## Input data
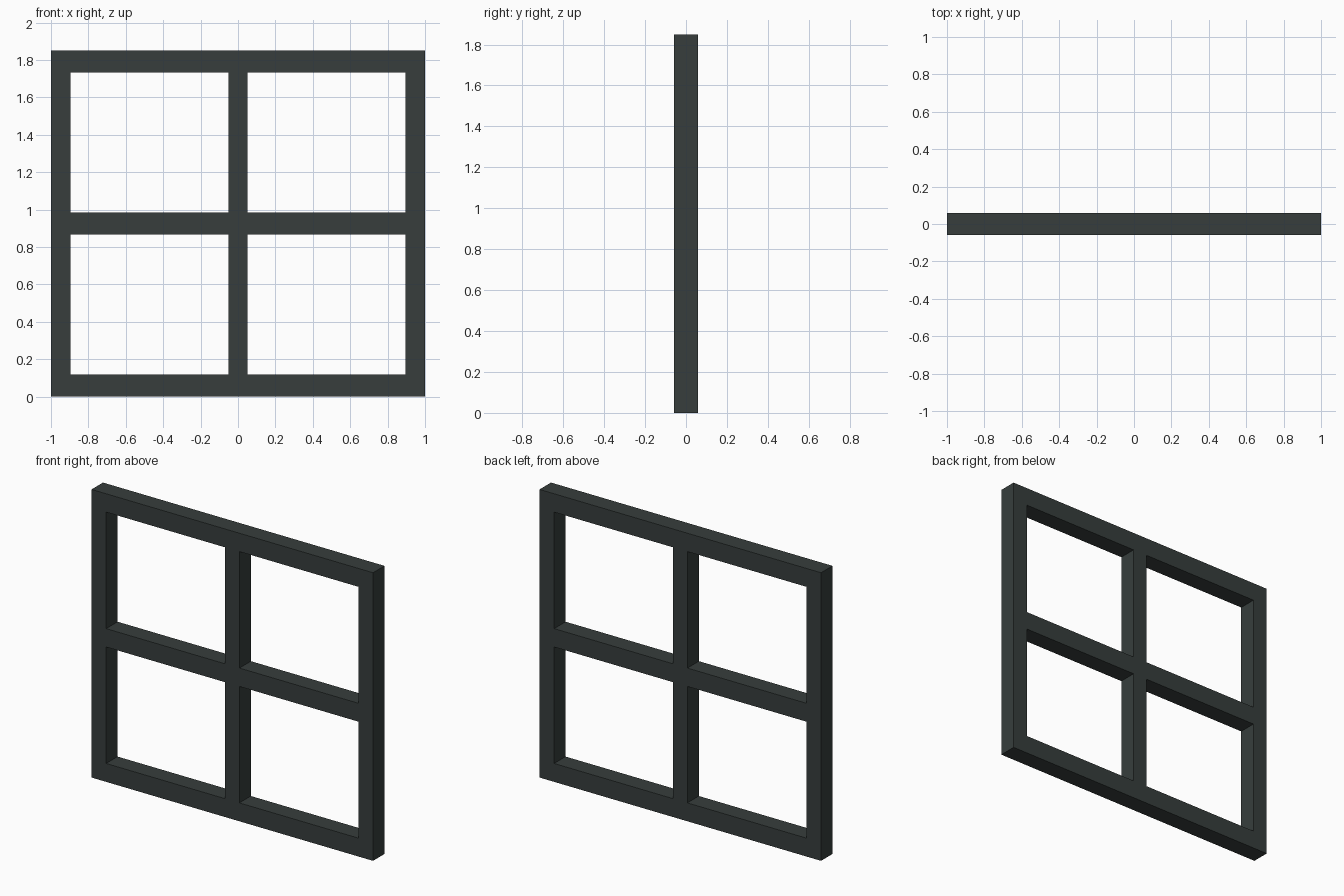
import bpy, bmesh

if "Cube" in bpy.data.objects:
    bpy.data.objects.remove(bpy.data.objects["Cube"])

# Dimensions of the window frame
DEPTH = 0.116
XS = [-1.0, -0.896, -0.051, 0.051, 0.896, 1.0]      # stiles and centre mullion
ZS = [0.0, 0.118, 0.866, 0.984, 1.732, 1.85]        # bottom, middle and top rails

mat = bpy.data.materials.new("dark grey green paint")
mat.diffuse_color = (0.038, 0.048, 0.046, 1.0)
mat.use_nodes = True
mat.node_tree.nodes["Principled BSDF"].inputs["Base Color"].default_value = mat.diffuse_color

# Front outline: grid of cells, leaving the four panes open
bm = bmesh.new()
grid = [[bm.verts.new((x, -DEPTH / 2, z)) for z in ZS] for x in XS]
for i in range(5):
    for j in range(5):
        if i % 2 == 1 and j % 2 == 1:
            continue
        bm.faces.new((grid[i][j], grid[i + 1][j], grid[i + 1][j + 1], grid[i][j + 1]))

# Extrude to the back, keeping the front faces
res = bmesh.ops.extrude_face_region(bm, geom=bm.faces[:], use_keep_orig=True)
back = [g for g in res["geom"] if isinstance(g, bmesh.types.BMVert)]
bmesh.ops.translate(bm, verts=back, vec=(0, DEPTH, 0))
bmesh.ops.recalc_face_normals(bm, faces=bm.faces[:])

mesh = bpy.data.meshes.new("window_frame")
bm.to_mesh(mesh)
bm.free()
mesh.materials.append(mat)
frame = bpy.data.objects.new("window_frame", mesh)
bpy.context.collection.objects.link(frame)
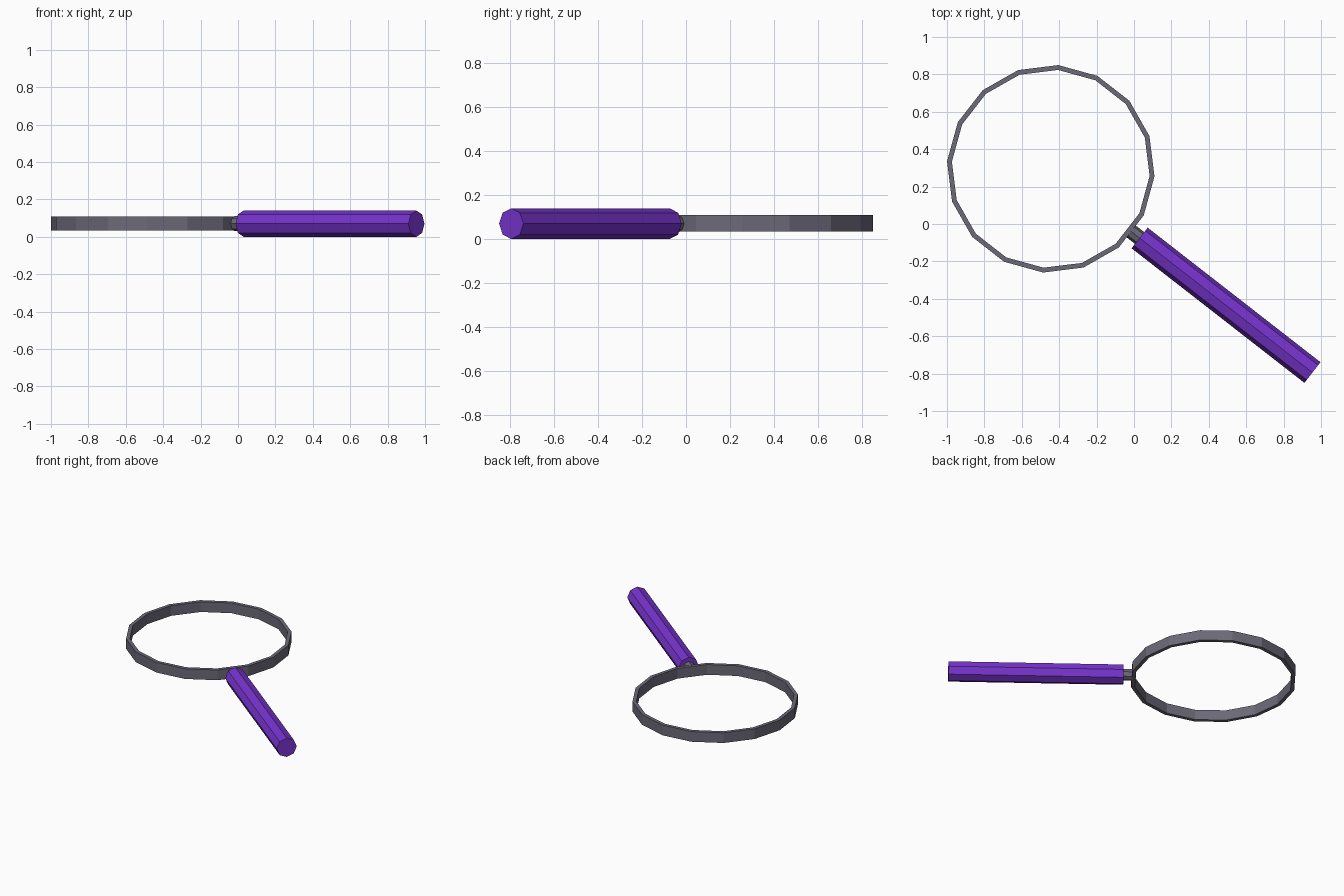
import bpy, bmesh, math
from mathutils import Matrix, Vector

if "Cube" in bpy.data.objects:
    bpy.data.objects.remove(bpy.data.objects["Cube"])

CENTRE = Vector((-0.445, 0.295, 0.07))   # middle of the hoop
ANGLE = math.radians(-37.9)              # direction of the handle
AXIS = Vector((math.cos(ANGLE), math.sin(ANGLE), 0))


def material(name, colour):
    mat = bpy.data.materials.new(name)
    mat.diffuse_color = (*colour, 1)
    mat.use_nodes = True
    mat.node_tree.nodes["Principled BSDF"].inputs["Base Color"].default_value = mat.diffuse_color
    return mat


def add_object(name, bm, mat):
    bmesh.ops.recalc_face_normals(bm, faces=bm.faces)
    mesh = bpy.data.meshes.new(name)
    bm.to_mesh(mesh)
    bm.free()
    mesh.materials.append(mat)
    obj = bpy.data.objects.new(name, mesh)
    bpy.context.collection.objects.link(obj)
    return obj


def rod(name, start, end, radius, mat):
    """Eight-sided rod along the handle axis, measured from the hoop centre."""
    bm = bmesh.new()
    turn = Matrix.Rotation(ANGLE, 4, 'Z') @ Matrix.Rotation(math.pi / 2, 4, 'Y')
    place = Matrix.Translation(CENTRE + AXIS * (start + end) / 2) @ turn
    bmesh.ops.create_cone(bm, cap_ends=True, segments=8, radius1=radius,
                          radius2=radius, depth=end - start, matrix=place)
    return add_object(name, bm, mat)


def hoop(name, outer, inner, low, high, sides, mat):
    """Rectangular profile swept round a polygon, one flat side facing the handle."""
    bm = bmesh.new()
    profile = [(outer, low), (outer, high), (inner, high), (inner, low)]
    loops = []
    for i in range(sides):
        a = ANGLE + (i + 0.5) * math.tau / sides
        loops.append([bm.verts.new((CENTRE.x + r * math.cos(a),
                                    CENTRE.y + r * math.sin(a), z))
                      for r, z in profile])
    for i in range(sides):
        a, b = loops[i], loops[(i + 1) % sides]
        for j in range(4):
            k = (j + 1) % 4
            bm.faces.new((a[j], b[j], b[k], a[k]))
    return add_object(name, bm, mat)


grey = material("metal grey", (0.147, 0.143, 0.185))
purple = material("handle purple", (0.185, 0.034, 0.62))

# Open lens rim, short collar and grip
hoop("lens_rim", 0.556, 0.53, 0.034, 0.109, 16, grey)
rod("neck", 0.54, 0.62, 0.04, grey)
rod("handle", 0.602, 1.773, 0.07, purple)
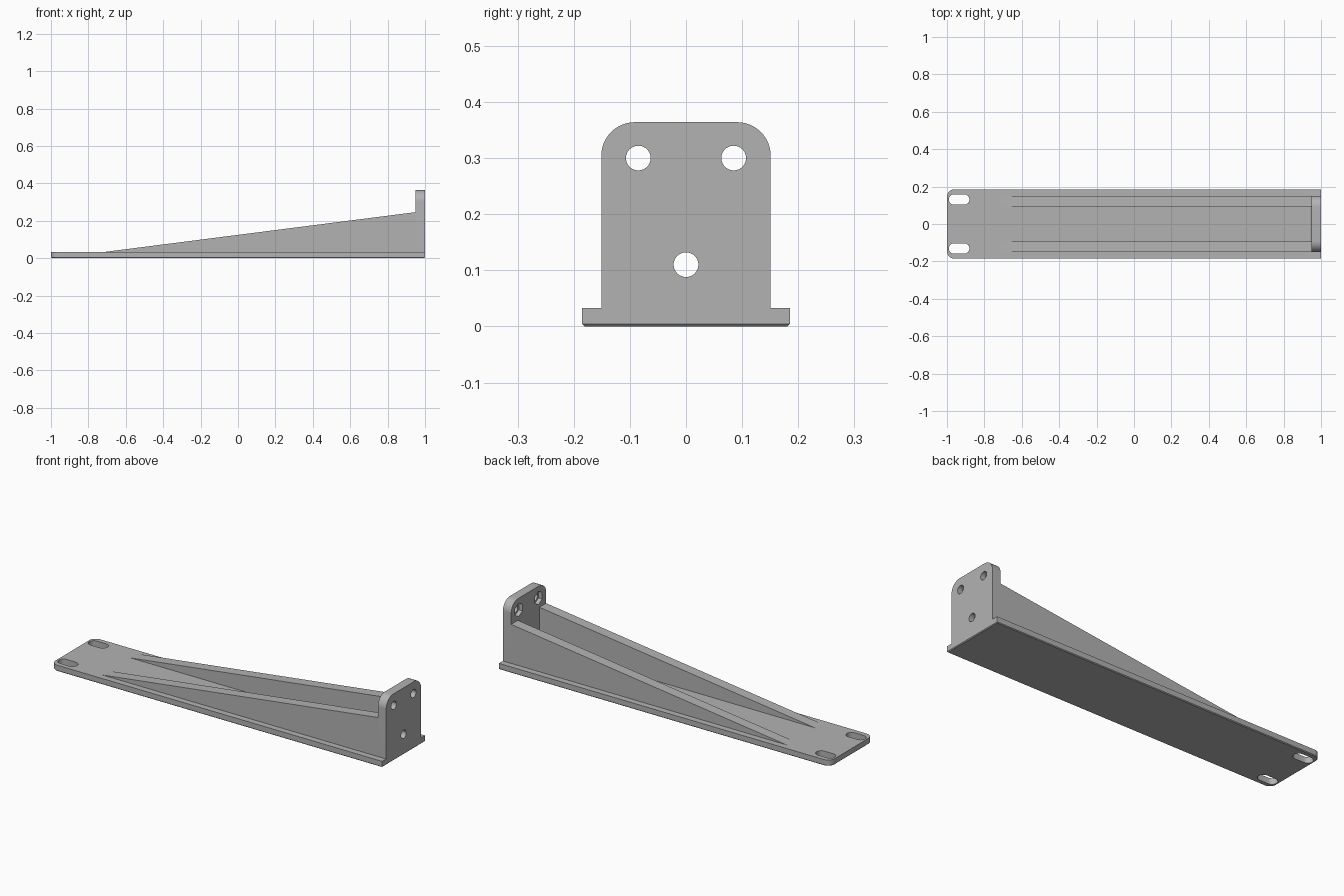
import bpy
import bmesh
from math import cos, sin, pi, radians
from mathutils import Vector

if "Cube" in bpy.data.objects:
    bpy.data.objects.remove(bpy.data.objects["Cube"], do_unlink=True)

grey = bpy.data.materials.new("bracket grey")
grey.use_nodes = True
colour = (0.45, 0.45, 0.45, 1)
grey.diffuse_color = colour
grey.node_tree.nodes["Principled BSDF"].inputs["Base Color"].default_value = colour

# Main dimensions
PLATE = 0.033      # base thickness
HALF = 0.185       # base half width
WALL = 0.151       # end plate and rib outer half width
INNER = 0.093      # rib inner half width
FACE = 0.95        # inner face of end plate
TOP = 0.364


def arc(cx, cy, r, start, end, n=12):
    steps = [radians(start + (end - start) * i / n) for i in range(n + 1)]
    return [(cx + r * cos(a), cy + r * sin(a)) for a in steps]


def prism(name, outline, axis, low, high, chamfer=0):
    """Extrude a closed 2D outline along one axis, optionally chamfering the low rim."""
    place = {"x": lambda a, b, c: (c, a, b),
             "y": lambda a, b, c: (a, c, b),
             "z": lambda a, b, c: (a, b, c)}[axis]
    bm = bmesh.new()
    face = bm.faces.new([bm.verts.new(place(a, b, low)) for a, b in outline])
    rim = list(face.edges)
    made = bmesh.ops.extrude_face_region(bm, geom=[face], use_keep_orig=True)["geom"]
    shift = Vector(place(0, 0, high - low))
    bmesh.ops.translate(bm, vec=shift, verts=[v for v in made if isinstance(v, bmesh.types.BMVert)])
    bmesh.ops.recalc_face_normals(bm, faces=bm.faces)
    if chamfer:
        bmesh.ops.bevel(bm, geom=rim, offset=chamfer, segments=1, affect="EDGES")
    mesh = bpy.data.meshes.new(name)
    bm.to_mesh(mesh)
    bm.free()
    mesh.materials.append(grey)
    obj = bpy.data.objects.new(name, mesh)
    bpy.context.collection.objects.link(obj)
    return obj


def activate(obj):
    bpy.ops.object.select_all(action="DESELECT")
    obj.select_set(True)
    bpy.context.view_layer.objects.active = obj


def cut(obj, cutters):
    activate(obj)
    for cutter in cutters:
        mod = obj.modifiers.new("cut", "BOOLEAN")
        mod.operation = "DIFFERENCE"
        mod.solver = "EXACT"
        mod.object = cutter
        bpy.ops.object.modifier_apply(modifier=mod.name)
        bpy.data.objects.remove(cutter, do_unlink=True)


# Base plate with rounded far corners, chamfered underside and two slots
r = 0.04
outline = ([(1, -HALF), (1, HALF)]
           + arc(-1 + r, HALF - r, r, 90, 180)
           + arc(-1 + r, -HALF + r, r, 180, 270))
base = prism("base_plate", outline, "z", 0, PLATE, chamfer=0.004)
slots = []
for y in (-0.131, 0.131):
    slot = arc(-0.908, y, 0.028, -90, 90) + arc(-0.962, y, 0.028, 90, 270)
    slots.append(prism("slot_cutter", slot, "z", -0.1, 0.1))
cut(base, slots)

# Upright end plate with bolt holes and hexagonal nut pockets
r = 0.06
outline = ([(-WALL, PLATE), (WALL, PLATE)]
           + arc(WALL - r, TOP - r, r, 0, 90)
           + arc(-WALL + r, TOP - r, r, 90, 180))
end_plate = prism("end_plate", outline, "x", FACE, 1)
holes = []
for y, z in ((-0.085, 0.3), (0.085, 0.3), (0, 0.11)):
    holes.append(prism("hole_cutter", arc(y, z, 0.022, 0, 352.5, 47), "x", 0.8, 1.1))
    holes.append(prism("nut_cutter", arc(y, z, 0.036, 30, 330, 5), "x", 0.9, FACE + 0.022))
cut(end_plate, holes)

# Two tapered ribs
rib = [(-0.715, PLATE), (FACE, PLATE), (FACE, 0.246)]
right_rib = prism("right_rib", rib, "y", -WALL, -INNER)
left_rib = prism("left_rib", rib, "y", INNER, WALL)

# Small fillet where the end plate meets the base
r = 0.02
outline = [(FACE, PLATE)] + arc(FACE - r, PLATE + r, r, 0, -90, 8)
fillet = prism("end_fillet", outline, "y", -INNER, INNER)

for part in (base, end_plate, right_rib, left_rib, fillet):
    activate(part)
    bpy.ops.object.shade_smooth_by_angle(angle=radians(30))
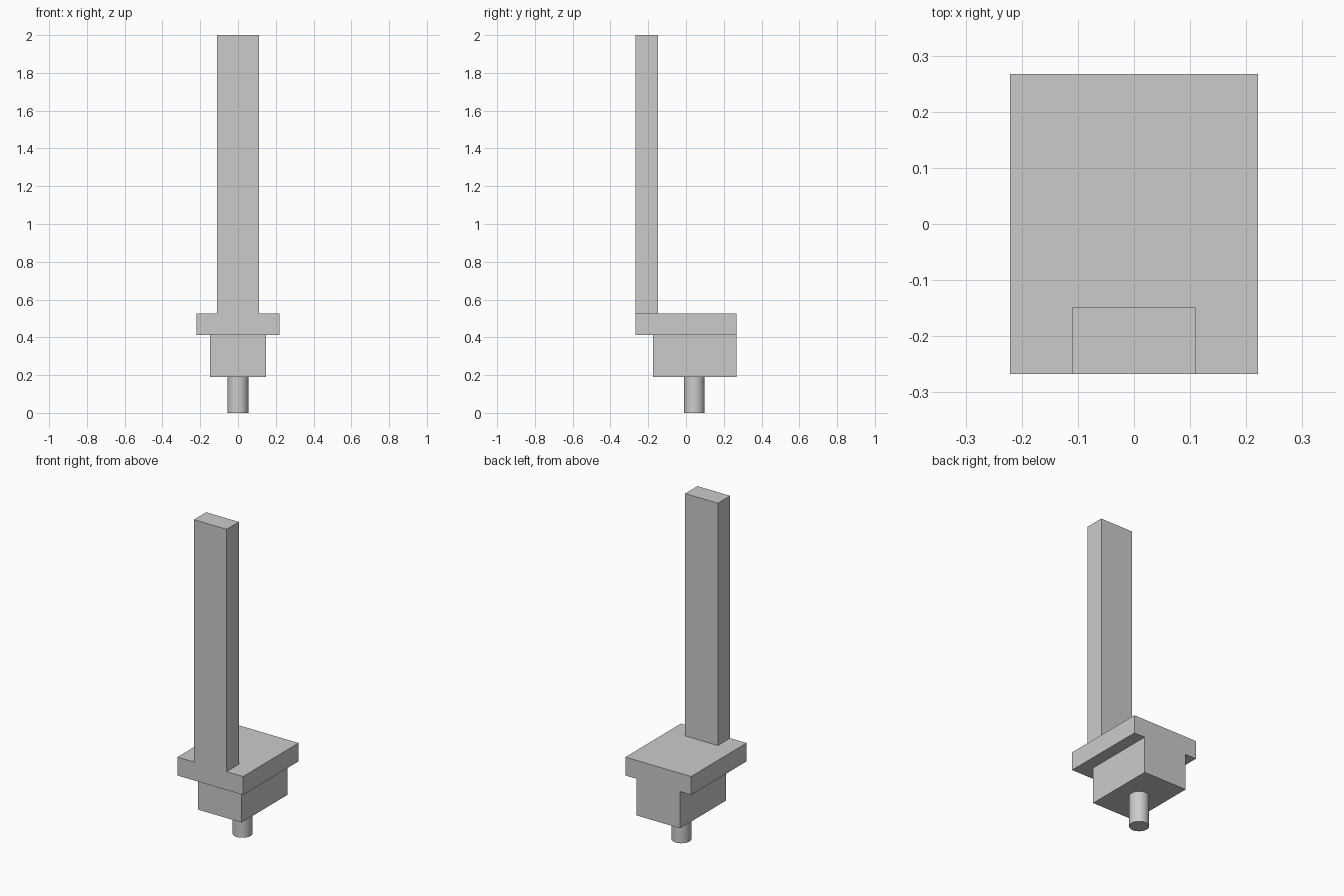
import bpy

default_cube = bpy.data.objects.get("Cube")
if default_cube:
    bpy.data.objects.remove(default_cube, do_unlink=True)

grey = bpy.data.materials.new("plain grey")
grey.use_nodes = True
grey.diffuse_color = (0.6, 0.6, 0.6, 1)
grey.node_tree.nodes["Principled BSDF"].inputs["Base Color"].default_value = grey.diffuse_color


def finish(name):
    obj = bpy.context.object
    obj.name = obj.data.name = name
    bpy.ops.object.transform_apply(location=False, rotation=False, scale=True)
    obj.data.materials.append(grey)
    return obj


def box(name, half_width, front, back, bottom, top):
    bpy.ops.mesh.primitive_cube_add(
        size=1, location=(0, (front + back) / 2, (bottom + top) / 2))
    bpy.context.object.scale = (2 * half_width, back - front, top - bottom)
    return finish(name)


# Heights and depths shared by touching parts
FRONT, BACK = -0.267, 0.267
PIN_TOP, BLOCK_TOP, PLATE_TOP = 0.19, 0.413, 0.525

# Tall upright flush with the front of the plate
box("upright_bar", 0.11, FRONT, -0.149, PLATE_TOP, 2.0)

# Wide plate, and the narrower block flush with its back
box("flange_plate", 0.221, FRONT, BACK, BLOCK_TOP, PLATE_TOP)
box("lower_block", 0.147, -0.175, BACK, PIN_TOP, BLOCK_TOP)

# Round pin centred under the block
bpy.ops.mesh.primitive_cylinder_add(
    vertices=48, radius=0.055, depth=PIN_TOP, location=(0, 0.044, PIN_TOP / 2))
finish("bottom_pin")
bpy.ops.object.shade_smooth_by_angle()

## What is being asked
Exactly how many lines of the material contain the word "prism"? Write the number alone.

## Task output
9